■ What is needed
Search the records for "data". Report every line where it occurs.

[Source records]
((
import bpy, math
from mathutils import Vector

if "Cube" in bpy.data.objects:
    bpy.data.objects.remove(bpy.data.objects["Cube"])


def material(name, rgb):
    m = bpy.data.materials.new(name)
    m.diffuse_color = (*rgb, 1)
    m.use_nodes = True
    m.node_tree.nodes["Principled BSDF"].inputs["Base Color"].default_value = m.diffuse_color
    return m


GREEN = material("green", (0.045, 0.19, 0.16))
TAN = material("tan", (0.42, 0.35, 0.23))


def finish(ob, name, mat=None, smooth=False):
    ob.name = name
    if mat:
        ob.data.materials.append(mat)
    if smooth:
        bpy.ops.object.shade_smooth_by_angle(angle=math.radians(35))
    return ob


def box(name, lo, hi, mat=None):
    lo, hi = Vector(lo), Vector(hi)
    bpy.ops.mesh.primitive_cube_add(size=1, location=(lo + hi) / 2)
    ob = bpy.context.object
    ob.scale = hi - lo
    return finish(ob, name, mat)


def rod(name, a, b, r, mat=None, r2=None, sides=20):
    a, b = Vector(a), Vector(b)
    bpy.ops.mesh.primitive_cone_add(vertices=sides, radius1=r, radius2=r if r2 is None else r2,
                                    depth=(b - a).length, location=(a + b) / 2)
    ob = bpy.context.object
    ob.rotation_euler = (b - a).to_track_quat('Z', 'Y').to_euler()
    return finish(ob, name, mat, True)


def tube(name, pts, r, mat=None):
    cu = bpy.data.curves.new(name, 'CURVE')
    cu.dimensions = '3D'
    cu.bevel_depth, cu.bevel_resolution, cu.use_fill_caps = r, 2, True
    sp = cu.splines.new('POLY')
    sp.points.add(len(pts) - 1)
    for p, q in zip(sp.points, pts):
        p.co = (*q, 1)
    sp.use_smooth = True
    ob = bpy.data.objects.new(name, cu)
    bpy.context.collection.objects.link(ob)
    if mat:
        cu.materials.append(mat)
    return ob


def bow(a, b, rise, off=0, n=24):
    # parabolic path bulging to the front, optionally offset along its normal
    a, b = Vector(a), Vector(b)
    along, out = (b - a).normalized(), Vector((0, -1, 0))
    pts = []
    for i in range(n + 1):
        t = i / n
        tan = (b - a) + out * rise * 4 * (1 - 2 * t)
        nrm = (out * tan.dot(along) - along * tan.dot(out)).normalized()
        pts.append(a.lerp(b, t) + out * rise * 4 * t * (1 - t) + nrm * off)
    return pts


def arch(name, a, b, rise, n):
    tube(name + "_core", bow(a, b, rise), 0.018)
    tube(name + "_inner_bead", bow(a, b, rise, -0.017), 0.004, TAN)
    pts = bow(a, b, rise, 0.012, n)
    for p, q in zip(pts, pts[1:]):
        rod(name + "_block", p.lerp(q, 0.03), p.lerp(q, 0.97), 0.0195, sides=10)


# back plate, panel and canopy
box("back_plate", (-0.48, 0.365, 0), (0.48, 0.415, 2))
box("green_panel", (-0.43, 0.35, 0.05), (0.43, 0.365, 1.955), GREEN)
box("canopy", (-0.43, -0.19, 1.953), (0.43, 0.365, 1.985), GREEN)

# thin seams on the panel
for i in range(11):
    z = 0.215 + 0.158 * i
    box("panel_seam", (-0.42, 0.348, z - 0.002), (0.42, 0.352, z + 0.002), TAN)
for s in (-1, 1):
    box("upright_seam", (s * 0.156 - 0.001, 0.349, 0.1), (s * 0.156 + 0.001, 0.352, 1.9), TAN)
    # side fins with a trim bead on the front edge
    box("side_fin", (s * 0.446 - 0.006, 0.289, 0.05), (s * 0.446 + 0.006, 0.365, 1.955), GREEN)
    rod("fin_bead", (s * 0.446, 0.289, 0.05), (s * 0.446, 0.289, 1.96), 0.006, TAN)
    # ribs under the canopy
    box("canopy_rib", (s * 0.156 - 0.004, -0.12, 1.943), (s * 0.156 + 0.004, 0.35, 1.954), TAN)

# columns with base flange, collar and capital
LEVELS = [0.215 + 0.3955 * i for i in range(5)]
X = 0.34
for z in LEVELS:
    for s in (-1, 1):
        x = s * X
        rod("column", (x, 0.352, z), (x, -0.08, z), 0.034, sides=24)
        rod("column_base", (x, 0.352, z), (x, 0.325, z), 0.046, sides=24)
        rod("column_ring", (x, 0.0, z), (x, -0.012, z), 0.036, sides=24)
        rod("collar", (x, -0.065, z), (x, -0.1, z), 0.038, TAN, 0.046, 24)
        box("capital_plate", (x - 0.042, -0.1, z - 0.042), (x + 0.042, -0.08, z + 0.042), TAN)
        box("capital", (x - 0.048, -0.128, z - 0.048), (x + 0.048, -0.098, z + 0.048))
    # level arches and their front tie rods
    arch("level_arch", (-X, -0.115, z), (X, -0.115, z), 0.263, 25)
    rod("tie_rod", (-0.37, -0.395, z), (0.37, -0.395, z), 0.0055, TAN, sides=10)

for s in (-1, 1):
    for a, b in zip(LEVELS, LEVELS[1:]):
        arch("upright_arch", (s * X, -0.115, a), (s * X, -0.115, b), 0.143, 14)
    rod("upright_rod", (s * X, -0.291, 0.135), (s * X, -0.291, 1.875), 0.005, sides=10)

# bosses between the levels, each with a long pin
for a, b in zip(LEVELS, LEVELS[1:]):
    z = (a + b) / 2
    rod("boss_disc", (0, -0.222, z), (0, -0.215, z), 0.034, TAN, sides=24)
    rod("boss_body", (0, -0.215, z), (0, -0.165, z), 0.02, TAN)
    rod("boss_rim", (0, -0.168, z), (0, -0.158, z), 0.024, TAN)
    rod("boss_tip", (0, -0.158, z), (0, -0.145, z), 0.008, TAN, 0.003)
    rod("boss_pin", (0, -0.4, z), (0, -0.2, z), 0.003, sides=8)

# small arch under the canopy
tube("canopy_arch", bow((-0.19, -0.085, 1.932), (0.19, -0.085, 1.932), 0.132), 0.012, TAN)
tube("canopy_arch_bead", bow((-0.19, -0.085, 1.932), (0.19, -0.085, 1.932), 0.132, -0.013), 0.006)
))
■ Answer to the problem
if "Cube" in bpy.data.objects:
    bpy.data.objects.remove(bpy.data.objects["Cube"])
    m = bpy.data.materials.new(name)
        ob.data.materials.append(mat)
    cu = bpy.data.curves.new(name, 'CURVE')
    ob = bpy.data.objects.new(name, cu)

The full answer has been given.